Step 3: Determining the “Why”
Working with her Manufacturing Solutions coach, Fran developed a future vision for her leadership. Next, she worked with her coach to develop some mid-term and short-term goals to help her move toward her vision. Once that was done, the things that kept her from achieving those goals (Obstacles) came into focus. Now Fran had her “Why.” She had context for why she needed to take a little bit of time each day to work on her leadership skills and apply the techniques she was learning in class.
Step 4: Overcoming Fear and Insecurity
Fran was getting some hands-on experience working with the new skills, tools, and techniques in the classroom training. But using those new approaches out in the “real world” with her team members seemed a lot more intimidating. Fran found it helpful to work with her coach on this step to create little “experiments” that helped her overcome the obstacles keeping her from her goals. Her coach also helped her prepare for needed conversations with team members ahead of time to build her confidence and lower the risk of failure. Calling them experiments made them feel less risky because the real goal was to learn something new!
Step 5: Achieving Focus
The last – and most daunting – obstacle Fran faced in her development was finding time to work on her leadership development goals while still doing her “day job.” In her first coaching session, Fran’s coach talked about “spending time in the wedge.” He drew a circle and then a narrow wedge inside the circle. He said the wedge represented proactive improvement activities and the goal is to spend a little time in this wedge every week – ideally, every day. Fran found that by setting a few goals for her leadership and working on only one or two at a time with coaching support, she could make slow and steady progress that added up to significant improvements.
Soon Mike and Fran’s team began to notice a change in her. Fran seemed less frazzled. For the first time, her team felt like Fran was listening to them. Rather than telling her team what to do, she sought their ideas and supported them in implementing their suggestions. Fran discovered that by directing less and supporting more, she accomplished more. Her team was much happier and more engaged. Turnover, which was always one of her biggest challenges, was lower now than in recent memory. Fran thought to herself, “I wish I’d known all of this two years ago. Why doesn’t everyone do it this way?”
As you can see, Fran is well on her way to transformational leadership improvement. Although Fran is not real, her story represents the process that Manufacturing Solutions has developed to help hard-working leaders in our state improve their leadership. The investment that leaders like Fran make in improving their leadership represents better results for the business and better quality of life for the teams they lead.

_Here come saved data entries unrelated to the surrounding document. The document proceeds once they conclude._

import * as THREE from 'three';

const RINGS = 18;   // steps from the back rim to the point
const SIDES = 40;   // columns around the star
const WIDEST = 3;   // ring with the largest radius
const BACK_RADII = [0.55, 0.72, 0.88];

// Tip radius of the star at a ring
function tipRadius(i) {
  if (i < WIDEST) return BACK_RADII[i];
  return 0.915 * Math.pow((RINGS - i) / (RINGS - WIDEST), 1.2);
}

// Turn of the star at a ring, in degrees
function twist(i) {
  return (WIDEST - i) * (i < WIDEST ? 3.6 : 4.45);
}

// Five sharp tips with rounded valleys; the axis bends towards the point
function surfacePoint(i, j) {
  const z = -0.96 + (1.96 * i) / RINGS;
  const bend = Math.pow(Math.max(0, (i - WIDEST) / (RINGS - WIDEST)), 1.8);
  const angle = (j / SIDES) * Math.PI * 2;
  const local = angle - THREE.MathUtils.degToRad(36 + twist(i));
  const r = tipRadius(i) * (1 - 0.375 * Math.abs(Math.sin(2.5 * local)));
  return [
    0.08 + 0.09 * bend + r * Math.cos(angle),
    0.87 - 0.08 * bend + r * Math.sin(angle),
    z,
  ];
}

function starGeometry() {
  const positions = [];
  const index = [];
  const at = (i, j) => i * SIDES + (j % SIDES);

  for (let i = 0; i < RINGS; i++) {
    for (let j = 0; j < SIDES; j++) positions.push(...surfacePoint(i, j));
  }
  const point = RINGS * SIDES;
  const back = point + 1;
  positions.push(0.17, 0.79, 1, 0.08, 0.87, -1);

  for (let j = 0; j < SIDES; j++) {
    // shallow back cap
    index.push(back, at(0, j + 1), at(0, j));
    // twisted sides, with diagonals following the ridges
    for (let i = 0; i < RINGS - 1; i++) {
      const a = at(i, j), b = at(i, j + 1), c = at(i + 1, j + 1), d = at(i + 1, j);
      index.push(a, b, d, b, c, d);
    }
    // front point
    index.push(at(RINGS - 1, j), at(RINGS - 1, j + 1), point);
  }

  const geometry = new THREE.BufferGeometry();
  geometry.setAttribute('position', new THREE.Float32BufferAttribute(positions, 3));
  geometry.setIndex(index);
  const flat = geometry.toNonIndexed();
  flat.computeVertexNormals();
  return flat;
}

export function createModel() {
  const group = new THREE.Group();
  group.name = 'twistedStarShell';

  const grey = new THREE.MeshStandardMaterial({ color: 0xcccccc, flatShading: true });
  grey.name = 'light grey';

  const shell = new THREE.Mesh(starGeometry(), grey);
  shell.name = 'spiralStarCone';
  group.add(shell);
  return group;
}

If you are a leader who has tried the typical approach to leadership development, we’re inviting you to consider a better way. You can sign up for a webinar we are hosting on Transformational Leadership Improvement on April 29th, 2021. We will have a few real-world leaders like those Fran represents participating in the webinar.

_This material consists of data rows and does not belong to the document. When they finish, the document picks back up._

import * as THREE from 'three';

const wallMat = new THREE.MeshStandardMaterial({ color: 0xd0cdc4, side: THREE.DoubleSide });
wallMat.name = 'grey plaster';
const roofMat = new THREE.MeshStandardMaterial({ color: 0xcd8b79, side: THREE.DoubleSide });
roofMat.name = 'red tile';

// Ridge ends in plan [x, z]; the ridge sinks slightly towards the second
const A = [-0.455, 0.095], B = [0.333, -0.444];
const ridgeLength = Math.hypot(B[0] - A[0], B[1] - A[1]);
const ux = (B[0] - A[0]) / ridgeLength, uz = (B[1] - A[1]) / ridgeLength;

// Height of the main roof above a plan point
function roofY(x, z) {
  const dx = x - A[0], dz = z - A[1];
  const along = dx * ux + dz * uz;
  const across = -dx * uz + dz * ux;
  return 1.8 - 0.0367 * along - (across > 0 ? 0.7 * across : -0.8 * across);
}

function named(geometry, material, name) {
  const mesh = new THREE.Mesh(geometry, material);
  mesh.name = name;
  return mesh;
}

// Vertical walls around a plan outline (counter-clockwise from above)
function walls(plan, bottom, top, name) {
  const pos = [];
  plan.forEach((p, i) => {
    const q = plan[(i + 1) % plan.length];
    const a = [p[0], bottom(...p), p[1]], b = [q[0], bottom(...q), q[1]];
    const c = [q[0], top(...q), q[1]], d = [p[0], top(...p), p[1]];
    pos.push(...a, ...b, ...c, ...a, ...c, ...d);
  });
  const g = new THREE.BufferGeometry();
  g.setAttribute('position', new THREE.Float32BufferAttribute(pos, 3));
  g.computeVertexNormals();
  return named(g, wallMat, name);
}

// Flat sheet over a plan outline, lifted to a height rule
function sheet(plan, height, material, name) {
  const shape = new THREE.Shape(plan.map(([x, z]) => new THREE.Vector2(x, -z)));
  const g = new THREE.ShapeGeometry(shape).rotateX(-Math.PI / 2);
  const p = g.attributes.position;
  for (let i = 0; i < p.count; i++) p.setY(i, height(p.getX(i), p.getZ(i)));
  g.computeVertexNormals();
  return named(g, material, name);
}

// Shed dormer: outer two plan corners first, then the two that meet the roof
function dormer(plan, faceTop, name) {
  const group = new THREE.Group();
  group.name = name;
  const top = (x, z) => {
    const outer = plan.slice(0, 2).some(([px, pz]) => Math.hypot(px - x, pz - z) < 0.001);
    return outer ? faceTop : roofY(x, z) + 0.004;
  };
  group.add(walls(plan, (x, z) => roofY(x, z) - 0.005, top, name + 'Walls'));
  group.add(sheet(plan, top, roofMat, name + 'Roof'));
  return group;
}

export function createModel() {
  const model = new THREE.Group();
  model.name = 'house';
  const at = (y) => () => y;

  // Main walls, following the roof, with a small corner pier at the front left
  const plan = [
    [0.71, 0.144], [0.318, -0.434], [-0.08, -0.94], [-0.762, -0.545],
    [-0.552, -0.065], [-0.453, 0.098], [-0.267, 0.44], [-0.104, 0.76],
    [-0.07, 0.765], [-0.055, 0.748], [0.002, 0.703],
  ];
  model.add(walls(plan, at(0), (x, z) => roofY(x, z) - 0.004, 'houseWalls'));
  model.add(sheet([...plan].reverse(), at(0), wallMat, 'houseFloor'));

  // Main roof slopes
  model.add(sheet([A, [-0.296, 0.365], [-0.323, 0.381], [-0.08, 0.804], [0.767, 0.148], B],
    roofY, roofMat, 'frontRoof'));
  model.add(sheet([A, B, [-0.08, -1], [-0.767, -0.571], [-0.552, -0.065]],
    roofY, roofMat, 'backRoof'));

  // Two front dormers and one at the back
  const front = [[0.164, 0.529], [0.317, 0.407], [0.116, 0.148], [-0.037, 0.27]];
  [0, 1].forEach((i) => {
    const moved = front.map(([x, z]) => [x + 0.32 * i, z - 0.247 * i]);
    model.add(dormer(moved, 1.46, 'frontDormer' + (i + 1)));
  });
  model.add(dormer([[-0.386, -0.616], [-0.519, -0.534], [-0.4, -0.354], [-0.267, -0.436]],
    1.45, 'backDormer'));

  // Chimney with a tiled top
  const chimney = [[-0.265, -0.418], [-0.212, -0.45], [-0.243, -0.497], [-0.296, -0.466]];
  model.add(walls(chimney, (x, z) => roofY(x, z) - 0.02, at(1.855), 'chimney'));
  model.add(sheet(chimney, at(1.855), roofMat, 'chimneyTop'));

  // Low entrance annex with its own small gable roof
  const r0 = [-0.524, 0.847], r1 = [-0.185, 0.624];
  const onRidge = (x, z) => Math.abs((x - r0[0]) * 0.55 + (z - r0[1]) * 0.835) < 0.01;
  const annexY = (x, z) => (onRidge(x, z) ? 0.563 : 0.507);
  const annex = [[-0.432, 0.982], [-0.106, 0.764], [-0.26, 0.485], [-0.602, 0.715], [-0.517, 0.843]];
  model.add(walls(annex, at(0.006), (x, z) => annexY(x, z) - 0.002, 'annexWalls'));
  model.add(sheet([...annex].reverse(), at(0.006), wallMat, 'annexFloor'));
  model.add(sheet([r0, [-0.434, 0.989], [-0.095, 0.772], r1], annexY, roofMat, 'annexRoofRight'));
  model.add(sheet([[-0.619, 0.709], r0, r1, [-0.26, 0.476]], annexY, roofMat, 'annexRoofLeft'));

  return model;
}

We’ll also be conducting a four-part Leadership Essentials virtual training program utilizing this approach in May and June. You can sign up for that program here.
| Blog post contributed by:
Manager Of Client Services
Arkansas Economic Development Commission
Email | LinkedIn
Blogs, Key Industries, Manufacturing Solutions